- Trial for the jury to decide whether or not Williams is guilty of Rogers’ death
- If Williams is found guilty, only then will the defense attorneys present their case for the insanity plea as a defense.
The defense’s motive behind the rare motion is for two reasons:
- If the defense uses “not guilty by reason of insanity” from the beginning, it would essentially admit Williams’ guilt; and
- The defense claims that this will protect Williams’ constitutional rights to present a defense.
In short, the defense has proposed that the State presents its evidence regarding Williams—that he ran into Rogers on Central Boulevard and stabbed him in the head, resulting in his death.
Then both the State and defense would present their final arguments. After that the jury must decide whether they believe Williams is guilty or innocent. If they find Williams guilty, the next trial would begin with the defense presenting their case for the insanity plea.
Criminal defense attorney Gregg Lerman claimed that the possibility of the two-part trial would be a “total departure” from typical homicide trials. The following is a statement from Lerman:
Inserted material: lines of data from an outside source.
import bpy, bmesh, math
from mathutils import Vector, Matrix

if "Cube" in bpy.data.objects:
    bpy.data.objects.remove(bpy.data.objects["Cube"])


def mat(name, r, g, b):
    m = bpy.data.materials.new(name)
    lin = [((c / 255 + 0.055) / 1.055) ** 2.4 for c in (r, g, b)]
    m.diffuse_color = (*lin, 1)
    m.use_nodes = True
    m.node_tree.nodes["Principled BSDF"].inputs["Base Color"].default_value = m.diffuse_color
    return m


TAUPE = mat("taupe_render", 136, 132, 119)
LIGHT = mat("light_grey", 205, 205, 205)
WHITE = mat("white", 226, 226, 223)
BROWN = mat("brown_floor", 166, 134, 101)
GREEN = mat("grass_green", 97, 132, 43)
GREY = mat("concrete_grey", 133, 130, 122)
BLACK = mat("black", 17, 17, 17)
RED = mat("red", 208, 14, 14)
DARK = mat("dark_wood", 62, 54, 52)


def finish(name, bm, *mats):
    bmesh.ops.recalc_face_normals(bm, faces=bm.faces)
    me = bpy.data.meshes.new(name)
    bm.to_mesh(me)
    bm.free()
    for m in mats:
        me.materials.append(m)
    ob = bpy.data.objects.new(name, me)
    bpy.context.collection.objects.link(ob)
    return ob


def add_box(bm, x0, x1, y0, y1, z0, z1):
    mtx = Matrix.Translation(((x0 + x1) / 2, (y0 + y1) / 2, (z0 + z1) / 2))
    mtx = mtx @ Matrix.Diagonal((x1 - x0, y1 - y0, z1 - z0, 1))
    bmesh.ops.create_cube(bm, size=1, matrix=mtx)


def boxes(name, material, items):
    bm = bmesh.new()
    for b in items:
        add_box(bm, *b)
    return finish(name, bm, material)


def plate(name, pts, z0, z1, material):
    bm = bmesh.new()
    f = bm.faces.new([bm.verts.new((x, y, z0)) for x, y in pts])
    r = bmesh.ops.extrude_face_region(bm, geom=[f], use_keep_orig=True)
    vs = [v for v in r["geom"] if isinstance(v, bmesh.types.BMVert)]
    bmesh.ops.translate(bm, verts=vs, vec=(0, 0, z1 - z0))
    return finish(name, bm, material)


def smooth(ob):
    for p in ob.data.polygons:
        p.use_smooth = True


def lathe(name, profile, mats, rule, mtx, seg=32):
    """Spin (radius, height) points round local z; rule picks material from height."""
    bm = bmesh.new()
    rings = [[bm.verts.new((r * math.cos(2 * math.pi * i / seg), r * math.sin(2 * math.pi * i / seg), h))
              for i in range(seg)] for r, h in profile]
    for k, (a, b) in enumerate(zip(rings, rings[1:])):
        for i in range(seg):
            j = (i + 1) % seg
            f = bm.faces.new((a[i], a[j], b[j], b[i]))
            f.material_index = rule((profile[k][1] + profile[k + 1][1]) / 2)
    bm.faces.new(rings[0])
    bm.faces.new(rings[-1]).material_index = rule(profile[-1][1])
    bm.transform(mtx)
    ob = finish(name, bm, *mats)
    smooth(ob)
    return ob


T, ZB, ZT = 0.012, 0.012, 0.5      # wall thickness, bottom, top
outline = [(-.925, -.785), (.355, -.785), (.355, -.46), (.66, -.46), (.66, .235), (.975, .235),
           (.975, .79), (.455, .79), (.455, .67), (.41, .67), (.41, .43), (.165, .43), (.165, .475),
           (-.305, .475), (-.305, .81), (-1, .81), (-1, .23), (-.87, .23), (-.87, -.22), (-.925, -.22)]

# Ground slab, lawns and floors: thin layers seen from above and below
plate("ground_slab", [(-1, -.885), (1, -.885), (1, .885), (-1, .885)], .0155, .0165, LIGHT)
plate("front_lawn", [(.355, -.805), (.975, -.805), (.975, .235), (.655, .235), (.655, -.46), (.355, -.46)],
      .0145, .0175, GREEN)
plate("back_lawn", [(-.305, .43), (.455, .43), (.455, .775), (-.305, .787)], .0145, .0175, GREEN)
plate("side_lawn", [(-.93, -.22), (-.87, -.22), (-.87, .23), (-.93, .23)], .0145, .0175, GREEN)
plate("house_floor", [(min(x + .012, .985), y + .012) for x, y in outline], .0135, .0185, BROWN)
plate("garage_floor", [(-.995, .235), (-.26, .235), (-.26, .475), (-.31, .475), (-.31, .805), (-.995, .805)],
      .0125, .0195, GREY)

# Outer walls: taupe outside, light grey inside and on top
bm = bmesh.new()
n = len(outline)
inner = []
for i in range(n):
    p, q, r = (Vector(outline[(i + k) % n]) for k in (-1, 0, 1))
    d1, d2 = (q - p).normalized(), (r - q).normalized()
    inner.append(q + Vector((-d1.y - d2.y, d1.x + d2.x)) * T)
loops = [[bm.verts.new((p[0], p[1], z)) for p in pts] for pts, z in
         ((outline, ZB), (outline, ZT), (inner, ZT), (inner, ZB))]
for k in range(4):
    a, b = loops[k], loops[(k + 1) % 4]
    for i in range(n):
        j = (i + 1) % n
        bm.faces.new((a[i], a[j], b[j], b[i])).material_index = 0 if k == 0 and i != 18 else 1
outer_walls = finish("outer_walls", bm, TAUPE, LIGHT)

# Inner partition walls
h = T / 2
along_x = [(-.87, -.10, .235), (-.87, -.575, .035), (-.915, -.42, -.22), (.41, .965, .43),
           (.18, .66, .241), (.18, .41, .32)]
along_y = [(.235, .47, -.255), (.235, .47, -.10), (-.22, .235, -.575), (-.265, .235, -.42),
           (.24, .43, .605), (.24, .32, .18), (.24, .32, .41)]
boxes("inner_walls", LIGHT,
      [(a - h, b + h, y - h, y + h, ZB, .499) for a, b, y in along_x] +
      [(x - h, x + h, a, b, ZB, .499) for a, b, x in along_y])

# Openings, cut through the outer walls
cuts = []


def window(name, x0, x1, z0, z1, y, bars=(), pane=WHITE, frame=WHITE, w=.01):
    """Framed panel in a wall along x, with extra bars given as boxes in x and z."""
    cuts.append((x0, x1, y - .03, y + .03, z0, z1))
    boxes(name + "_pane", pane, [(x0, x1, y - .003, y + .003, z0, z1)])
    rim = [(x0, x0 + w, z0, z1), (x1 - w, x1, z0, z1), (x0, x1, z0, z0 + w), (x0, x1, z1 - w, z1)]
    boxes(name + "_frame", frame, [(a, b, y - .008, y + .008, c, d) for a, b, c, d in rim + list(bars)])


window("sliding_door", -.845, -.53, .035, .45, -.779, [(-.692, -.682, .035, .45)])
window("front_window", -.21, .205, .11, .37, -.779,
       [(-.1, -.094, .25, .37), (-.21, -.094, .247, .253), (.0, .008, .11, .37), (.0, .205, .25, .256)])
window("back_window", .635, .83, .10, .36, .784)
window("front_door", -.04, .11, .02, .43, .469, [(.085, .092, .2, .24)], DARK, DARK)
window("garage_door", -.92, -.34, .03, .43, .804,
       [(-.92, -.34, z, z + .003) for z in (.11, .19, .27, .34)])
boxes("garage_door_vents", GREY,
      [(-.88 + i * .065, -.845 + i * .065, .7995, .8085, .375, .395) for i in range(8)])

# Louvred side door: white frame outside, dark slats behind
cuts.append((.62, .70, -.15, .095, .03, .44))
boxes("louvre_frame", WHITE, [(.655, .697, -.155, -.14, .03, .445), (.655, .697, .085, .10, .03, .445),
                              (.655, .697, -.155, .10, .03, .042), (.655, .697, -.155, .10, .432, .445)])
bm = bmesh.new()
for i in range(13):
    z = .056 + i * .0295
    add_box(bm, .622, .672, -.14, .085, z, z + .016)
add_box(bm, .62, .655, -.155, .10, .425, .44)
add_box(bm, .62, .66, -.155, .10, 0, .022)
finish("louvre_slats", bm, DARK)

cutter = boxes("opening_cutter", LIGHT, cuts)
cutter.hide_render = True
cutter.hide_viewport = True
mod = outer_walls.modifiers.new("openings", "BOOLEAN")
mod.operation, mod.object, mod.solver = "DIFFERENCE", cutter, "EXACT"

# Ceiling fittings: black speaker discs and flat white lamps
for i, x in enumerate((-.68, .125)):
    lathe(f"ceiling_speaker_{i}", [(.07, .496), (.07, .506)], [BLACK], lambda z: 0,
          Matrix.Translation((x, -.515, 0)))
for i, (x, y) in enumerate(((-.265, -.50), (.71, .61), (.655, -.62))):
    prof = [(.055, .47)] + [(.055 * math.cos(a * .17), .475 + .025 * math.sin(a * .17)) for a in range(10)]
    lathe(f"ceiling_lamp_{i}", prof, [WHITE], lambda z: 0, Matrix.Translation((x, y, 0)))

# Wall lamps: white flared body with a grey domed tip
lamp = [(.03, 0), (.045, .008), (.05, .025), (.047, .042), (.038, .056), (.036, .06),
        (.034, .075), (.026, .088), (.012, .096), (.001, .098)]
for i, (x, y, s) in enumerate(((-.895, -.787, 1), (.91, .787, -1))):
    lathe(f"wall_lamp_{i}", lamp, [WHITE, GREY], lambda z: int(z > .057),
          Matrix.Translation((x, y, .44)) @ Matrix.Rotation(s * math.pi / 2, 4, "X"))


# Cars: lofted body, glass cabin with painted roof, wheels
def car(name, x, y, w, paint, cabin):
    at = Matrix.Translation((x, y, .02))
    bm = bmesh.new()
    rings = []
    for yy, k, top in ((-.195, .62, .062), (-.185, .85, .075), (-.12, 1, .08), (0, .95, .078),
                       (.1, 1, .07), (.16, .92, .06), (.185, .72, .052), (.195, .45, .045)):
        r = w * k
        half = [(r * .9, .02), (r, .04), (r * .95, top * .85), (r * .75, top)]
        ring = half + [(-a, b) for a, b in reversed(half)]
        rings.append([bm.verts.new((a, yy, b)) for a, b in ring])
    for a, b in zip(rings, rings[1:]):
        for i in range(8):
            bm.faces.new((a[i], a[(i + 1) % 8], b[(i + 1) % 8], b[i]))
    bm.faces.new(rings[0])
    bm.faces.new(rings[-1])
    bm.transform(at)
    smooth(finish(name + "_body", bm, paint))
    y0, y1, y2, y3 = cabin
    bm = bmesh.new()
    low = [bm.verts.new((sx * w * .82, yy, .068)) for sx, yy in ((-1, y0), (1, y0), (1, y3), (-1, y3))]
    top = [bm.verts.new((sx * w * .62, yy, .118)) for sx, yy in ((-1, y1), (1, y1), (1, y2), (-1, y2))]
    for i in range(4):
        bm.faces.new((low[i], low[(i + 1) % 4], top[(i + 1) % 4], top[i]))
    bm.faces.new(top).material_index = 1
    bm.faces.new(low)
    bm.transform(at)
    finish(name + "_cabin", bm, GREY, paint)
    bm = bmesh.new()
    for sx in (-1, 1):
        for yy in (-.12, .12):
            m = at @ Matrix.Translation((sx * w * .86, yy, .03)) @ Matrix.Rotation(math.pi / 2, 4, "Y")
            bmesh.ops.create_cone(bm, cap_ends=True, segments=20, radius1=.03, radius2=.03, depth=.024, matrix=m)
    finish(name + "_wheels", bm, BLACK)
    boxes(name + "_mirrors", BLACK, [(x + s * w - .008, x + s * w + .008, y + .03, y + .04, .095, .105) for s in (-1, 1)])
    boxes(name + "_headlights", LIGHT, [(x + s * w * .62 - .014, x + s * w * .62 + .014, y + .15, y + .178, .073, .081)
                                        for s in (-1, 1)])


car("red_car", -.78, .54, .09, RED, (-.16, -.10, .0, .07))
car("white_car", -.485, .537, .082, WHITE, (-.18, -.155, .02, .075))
“It would be absolutely groundbreaking for Florida. I’ve never seen this motion at all. I didn’t even know it existed in other states until I read the motion about other jurisdictions. I think there were six jurisdictions that they indicated use this sort of bifurcated trial and insanity defense.”
Lerman speculated that the decision for the two-part trial could have something to do with Williams’ history of mental illness. Williams could potentially be arguing with his attorneys about the insanity plea, so there’s a chance they proposed the new trial method to attempt to present a regular case before going straight into the insanity plea.
What Happens to Defendants Acquitted of a Violent Crime?
If the defense team is successful in their insanity plea, then the defendant would be sent to a mental health institution for a selected amount of time. According to the American Psychiatric Association, defendants who are acquitted by reason of insanity are found to spend just as much time—if not more—in an institute rather than prison.
Under Florida Statute Section 916.15, defendants who are found not guilty by reason of insanity may be involuntarily committed if the defendant has a mental illness and because of the illness is a danger to himself or others.
There are even cases in which the acquitted defendant spends twice as much time institutionalized as defendants who are convicted of similar crimes spend in prison. In addition, the acquitted person may be subjected to a long-term judicial oversight, unlike a defendant given a guilty verdict.
With the possibility of a longer mandatory admittance to a mental institution rather than a prison sentence, it is imperative to speak with a legal representative about your case if you are considering using the insanity plea. We highly advise reaching out to a skilled Tallahassee criminal defense attorney in your area.
Finding a Defense Attorney in Tallahassee, Florida
Criminal cases which involve the determination of the defendant’s mental state are taken very seriously in the state of Florida. Some defendants may assume that trying to prove the insanity plea means they are no longer subject to punishment. However, the other possibility of an extended stays in a mental institution is also not ideal. Mental health is still very much stigmatized in the U.S. and in the state of Florida, which can make proving an insanity plea more difficult.
If you or a loved one have been accused of a violent crime and believe the insanity plea is applicable, we urge you to reach out to a defense attorney in your area. A skilled Florida criminal defense lawyer will go over your case and strategize possible defenses. If the insanity plea is applicable, our attorneys at Pumphrey Law Firm will do everything in our power to provide consistent support and legal help. Call Don Pumphrey and receive a free consultation regarding your case. Contact us at (850) 681-7777 or leave an online message on our website.
Written by Karissa Key